About Dr Graeme

Several years ago Dr Graeme, a Chiropractor practicing in Victoria, Australia was looking for a serious hand held massager his patients could use at home to get the extra quality massage they needed.
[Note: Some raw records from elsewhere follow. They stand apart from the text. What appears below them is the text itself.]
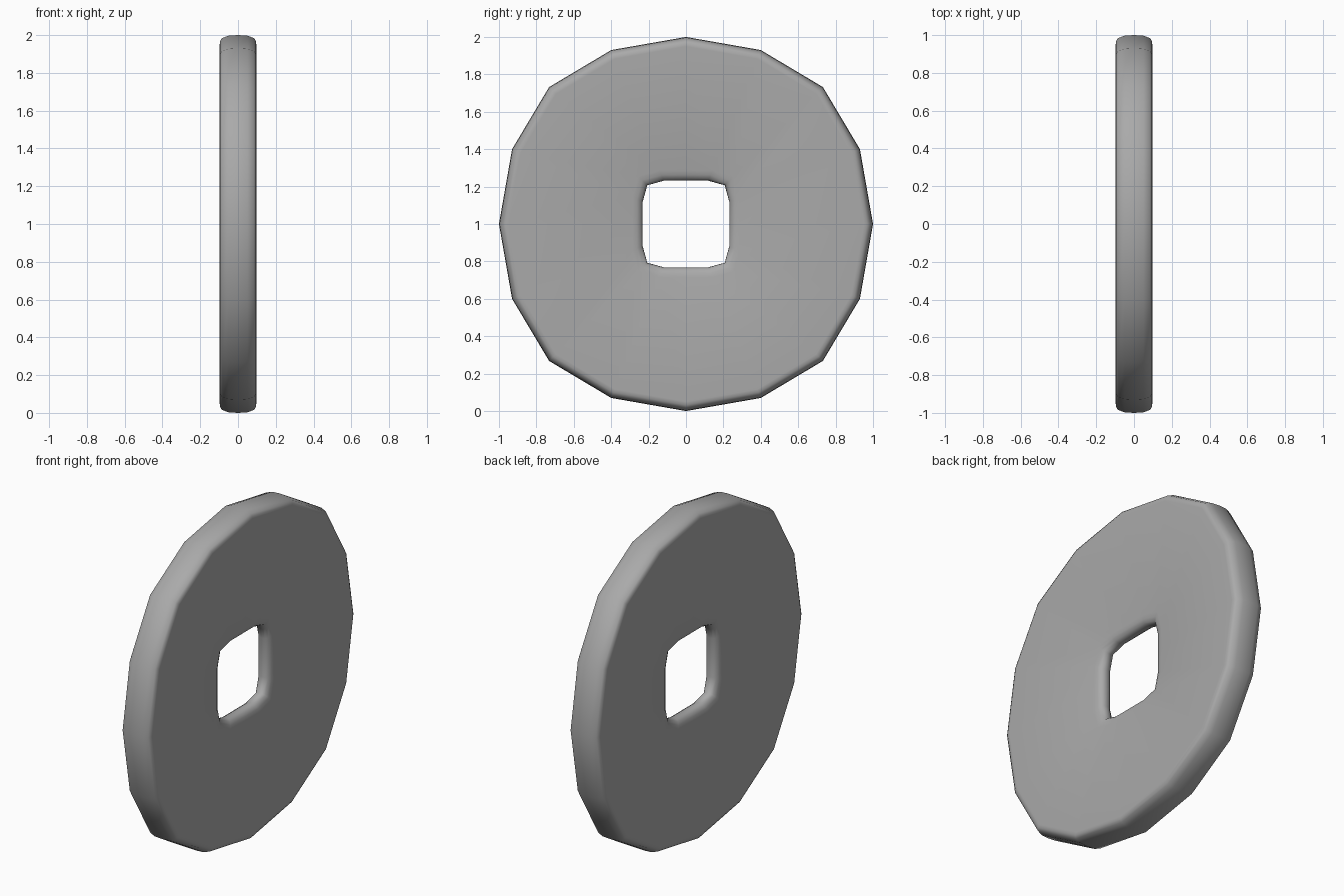
import bpy, bmesh

if "Cube" in bpy.data.objects:
    bpy.data.objects.remove(bpy.data.objects["Cube"])

# Quarter-turn outlines, repeated into 16-sided rings
OUTER = [(0, 1.0), (0.4, 0.93), (0.732, 0.732), (0.93, 0.4)]
HOLE = [(0, 0.232), (0.117, 0.232), (0.207, 0.207), (0.232, 0.117)]


def full_ring(quarter):
    pts, part = [], list(quarter)
    for _ in range(4):
        pts += part
        part = [(z, -y) for y, z in part]
    return pts


def mirrored(half):
    return [(-x, d) for x, d in reversed(half[1:])] + half


# Rounded edges: (x, distance from the edge); the faces dish in to a thin hole lip
rim = mirrored([(0, 0), (0.05, 0.003), (0.085, 0.016), (0.095, 0.032), (0.097, 0.05)])
lip = mirrored([(0, 0), (0.015, 0.001), (0.032, 0.011), (0.042, 0.03), (0.046, 0.053)])

bm = bmesh.new()


def add_ring(pts, size, x, d):
    s = 1 + d / size
    return [bm.verts.new((x, y * s, 1 + z * s)) for y, z in pts]


# Rim outwards, then back through the hole
outer, hole = full_ring(OUTER), full_ring(HOLE)
rings = [add_ring(outer, 1.0, x, -d) for x, d in rim]
rings += [add_ring(hole, 0.232, x, d) for x, d in reversed(lip)]
for a, b in zip(rings, rings[1:] + rings[:1]):
    for i in range(16):
        j = (i + 1) % 16
        bm.faces.new((a[i], a[j], b[j], b[i]))
bmesh.ops.recalc_face_normals(bm, faces=bm.faces)
for f in bm.faces:
    f.smooth = True

mesh = bpy.data.meshes.new("coin")
bm.to_mesh(mesh)
bm.free()
coin = bpy.data.objects.new("coin", mesh)
bpy.context.collection.objects.link(coin)

# Mid-grey finish
mat = bpy.data.materials.new("grey")
mat.diffuse_color = (0.4, 0.4, 0.4, 1)
mat.use_nodes = True
mat.node_tree.nodes["Principled BSDF"].inputs["Base Color"].default_value = mat.diffuse_color
mesh.materials.append(mat)
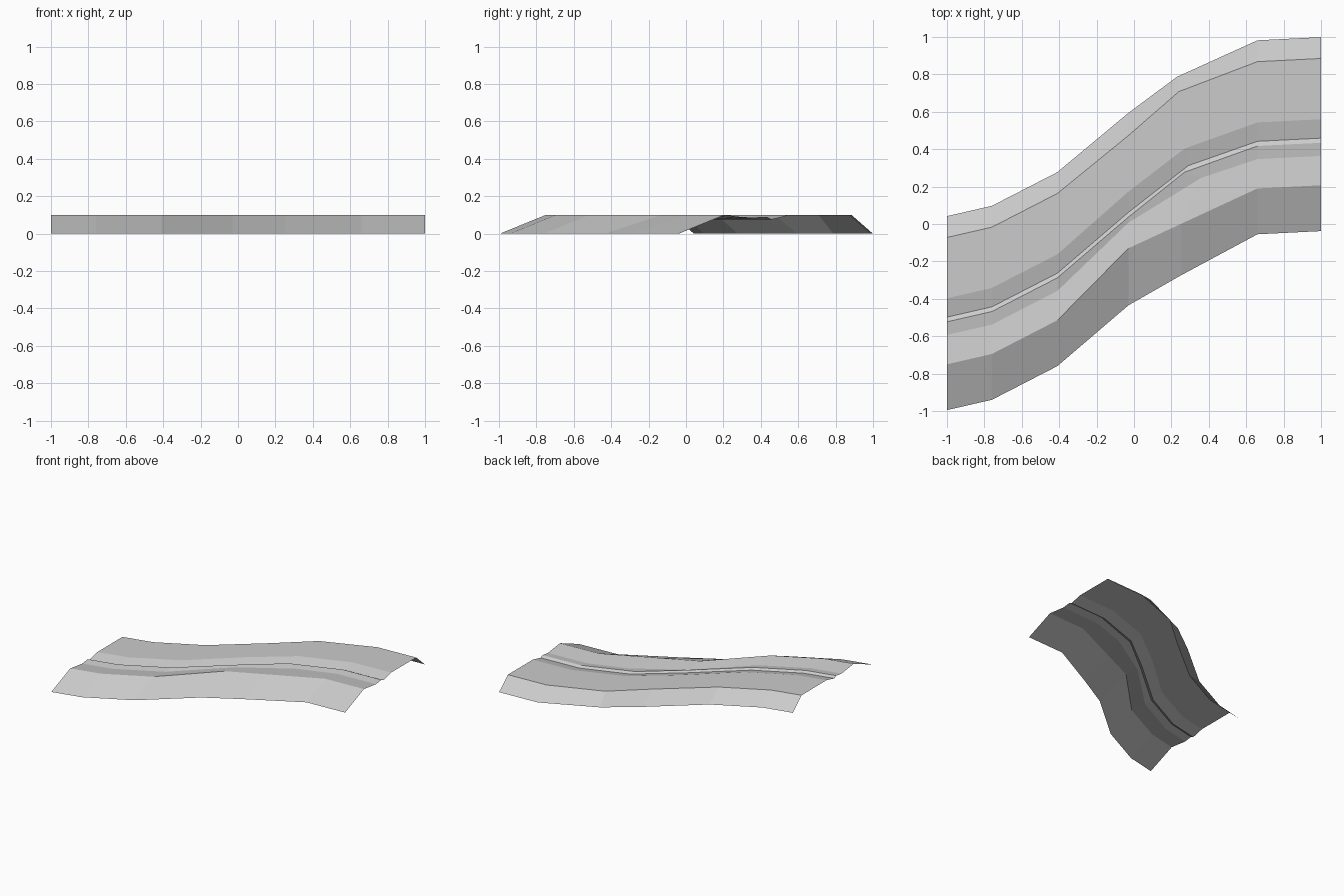
import bpy
import bmesh

cube = bpy.data.objects.get("Cube")
if cube:
    bpy.data.objects.remove(cube, do_unlink=True)

# One plain grey for the whole strip
grey = bpy.data.materials.new("light grey")
colour = (0.6, 0.6, 0.6, 1)
grey.use_nodes = True
grey.diffuse_color = colour
grey.node_tree.nodes["Principled BSDF"].inputs["Base Color"].default_value = colour

# Centre line of the winding strip
path = [(-1, -0.51), (-0.76, -0.455), (-0.41, -0.275), (-0.03, 0.05),
        (0.28, 0.3), (0.66, 0.43), (1, 0.447)]

# Cross-section, front foot to back foot:
# y offset, height, then the bend's x and the y drift at the middle and bend
section = [
    (-0.485, 0.0, 0.25, 0.0, -0.09),
    (-0.24, 0.1, 0.25, 0.06, -0.06),
    (-0.083, 0.08, 0.36, 0.04, 0.03),
    (-0.013, 0.089, 0.27, 0.0, -0.01),
    (0.012, 0.076, 0.29, 0.0, 0.0),
    (0.113, 0.1, 0.27, 0.01, -0.01),
    (0.438, 0.1, 0.24, -0.015, -0.03),
    (0.552, 0.0, 0.23, -0.008, -0.065),
]
MIDDLE, BEND = 3, 4

# Sweep the section along the path as an open sheet
bm = bmesh.new()
rails = []
for offset, height, bend_x, drift_middle, drift_bend in section:
    rail = []
    for i, (x, y) in enumerate(path):
        y += offset
        if i == MIDDLE:
            y += drift_middle
        elif i == BEND:
            x, y = bend_x, y + drift_bend
        rail.append(bm.verts.new((x, y, height)))
    rails.append(rail)

for front, back in zip(rails, rails[1:]):
    for i in range(len(path) - 1):
        bm.faces.new((front[i], front[i + 1], back[i + 1], back[i]))

mesh = bpy.data.meshes.new("winding_embankment")
bm.to_mesh(mesh)
bm.free()
mesh.materials.append(grey)
strip = bpy.data.objects.new("winding_embankment", mesh)
bpy.context.collection.objects.link(strip)
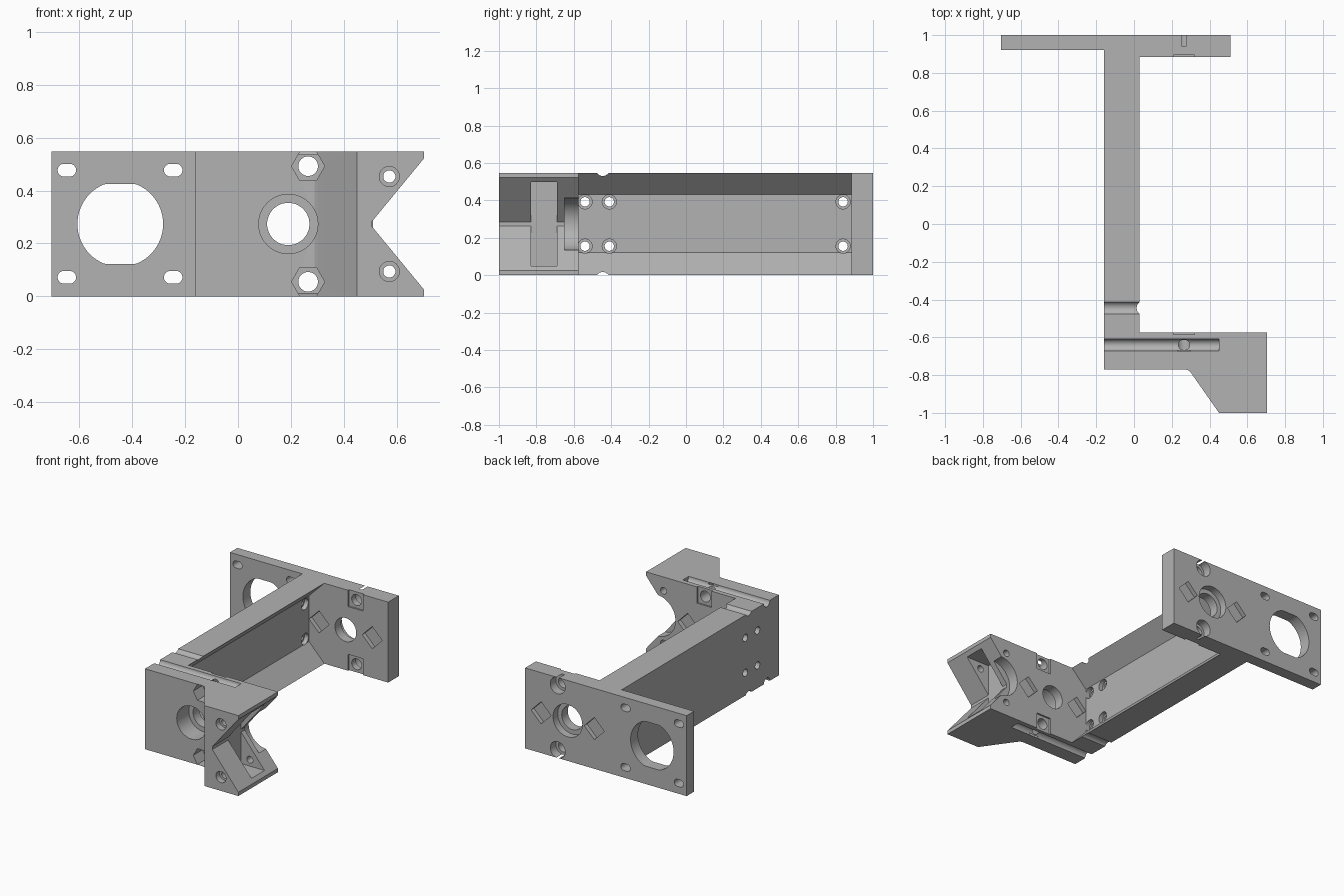
import bpy, bmesh, math

old = bpy.data.objects.get("Cube")
if old:
    bpy.data.objects.remove(old, do_unlink=True)

H = 0.547          # overall height
MID = H / 2
BORE_X = 0.19      # axis of the rod bores
BOLT_X = 0.265     # axis of the clamp bolts

grey = bpy.data.materials.new("grey_plastic")
grey.use_nodes = True
colour = (0.45, 0.45, 0.45, 1)
grey.diffuse_color = colour
grey.node_tree.nodes["Principled BSDF"].inputs["Base Color"].default_value = colour


def prism(name, pts, axis, lo, hi):
    """Extrude a 2D outline along an axis from lo to hi."""
    place = {"X": lambda a, b, t: (t, a, b),
             "Y": lambda a, b, t: (a, t, b),
             "Z": lambda a, b, t: (a, b, t)}[axis]
    bm = bmesh.new()
    ends = [[bm.verts.new(place(a, b, t)) for a, b in pts] for t in (lo, hi)]
    for ring in ends:
        bm.faces.new(ring)
    for i in range(len(pts)):
        j = (i + 1) % len(pts)
        bm.faces.new((ends[0][i], ends[0][j], ends[1][j], ends[1][i]))
    bmesh.ops.recalc_face_normals(bm, faces=bm.faces)
    mesh = bpy.data.meshes.new(name)
    bm.to_mesh(mesh)
    bm.free()
    obj = bpy.data.objects.new(name, mesh)
    bpy.context.collection.objects.link(obj)
    return obj


def ring(a, b, r, n=48, turn=0.0):
    return [(a + r * math.cos(turn + math.tau * i / n),
             b + r * math.sin(turn + math.tau * i / n)) for i in range(n)]


def rect(a0, b0, a1, b1):
    return [(a0, b0), (a1, b0), (a1, b1), (a0, b1)]


def slot(a, b, half, r):
    """Rounded slot outline, long in the first direction."""
    return [(x + math.copysign(half, x - a), z) for x, z in ring(a, b, r, 32, math.pi / 32)]


def carve(body, cuts):
    """Subtract every (outline, axis, lo, hi) from the body and finish it."""
    cutters = []
    for cut in cuts:
        cutter = prism("cutter", *cut)
        cutter.hide_render = True
        mod = body.modifiers.new("cut", "BOOLEAN")
        mod.operation, mod.solver, mod.object = "DIFFERENCE", "EXACT", cutter
        cutters.append(cutter)
    dg = bpy.context.evaluated_depsgraph_get()
    mesh = bpy.data.meshes.new_from_object(body.evaluated_get(dg))
    body.modifiers.clear()
    body.data = mesh
    for cutter in cutters:
        bpy.data.objects.remove(cutter, do_unlink=True)
    mesh.materials.clear()
    mesh.materials.append(grey)
    bpy.ops.object.select_all(action="DESELECT")
    body.select_set(True)
    bpy.context.view_layer.objects.active = body
    bpy.ops.object.shade_smooth_by_angle(angle=math.radians(25))


def diamonds(lo, hi):
    """Pair of turned square pockets beside the bore."""
    return [(ring(BORE_X + s * 0.2, MID, 0.075, 4), "Y", lo, hi) for s in (-1, 1)]


BOLT_Z = (0.055, H - 0.055)

# Back plate: thin motor side and thick bearing side
back_plate = prism("back_plate", [(-0.705, 0.92), (-0.16, 0.92), (-0.16, 0.885),
                                  (0.51, 0.885), (0.51, 1), (-0.705, 1)], "Z", 0, H)
motor_hole = [(x, min(max(z, MID - 0.152), MID + 0.152)) for x, z in ring(-0.445, MID, 0.162, 64)]
cuts = [(motor_hole, "Y", 0.8, 1.1),
        (ring(BORE_X, MID, 0.08), "Y", 0.8, 1.1),
        (ring(BORE_X, MID, 0.11), "Y", 0.95, 1.1)]
cuts += [(slot(x, z, 0.011, 0.024), "Y", 0.8, 1.1)
         for x in (-0.647, -0.245) for z in (0.072, H - 0.07)]
for z in BOLT_Z:
    cuts += [(ring(BOLT_X, z, 0.037), "Y", 0.8, 1.1),
             (ring(BOLT_X, z, 0.056), "Y", 0.94, 1.1),
             (rect(BOLT_X - 0.056, z - 0.056, BOLT_X + 0.056, z + 0.056), "Y", 0.8, 0.896)]
cuts += diamonds(0.8, 0.915) + diamonds(0.97, 1.1)
carve(back_plate, cuts)

# Spine: beam with a sloped channel along its left side
spine = prism("spine", [(-0.16, 0), (0.03, 0), (-0.085, 0.12), (-0.085, H - 0.115),
                        (0.03, H), (-0.16, H)], "Y", -0.575, 0.885)
cuts = []
for y in (-0.54, -0.41, 0.84):
    for z in (0.155, H - 0.155):
        cuts += [(ring(y, z, 0.025, 32), "X", -0.3, 0.1),
                 (ring(y, z, 0.038, 32), "X", -0.115, 0.1)]
cuts += [(ring(-0.445, z, 0.037, 32), "X", -0.3, 0.1) for z in (-0.02, H + 0.02)]
carve(spine, cuts)

# Front block: bearing plate that widens into a V-shaped rest
front_block = prism("front_block", [(-0.16, -0.575), (-0.16, -0.77), (0.272, -0.77),
                                    (0.29, -0.776), (0.303, -0.79), (0.45, -1),
                                    (0.703, -1), (0.703, -0.575)], "Z", 0, H)
v_notch = [(0.507, MID - 0.01), (0.72, 0.005), (0.9, 0.005),
           (0.9, H - 0.005), (0.72, H - 0.005), (0.507, MID + 0.01)]
cuts = [(v_notch, "Y", -1.1, -0.5),
        (rect(0.506, -0.83, 0.9, -0.69), "Z", 0.05, H - 0.05),
        (ring(0.622, MID, 0.14), "Y", -0.65, -0.5),
        (ring(BORE_X, MID, 0.08), "Y", -1.1, -0.5),
        (ring(BORE_X, MID, 0.112), "Y", -1.1, -0.64)]
for z in BOLT_Z:
    cuts += [(ring(BOLT_X, z, 0.037), "Y", -1.1, -0.5),
             (ring(BOLT_X, z, 0.0625, 6), "Y", -1.1, -0.67),
             (rect(BOLT_X - 0.056, z - 0.056, BOLT_X + 0.056, z + 0.056), "Y", -0.586, -0.5)]
for z in (0.094, H - 0.094):
    cuts += [(ring(0.572, z, 0.023, 32), "Y", -1.1, -0.5),
             (ring(0.572, z, 0.038, 32), "Y", -1.1, -0.96)]
cuts += [(ring(-0.64, z, 0.032, 32), "X", -0.3, 0.45) for z in (0, H)]
cuts += diamonds(-0.605, -0.5)
carve(front_block, cuts)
The ones he found in the shops and on-line for home use looked nice but were not serious, and... read more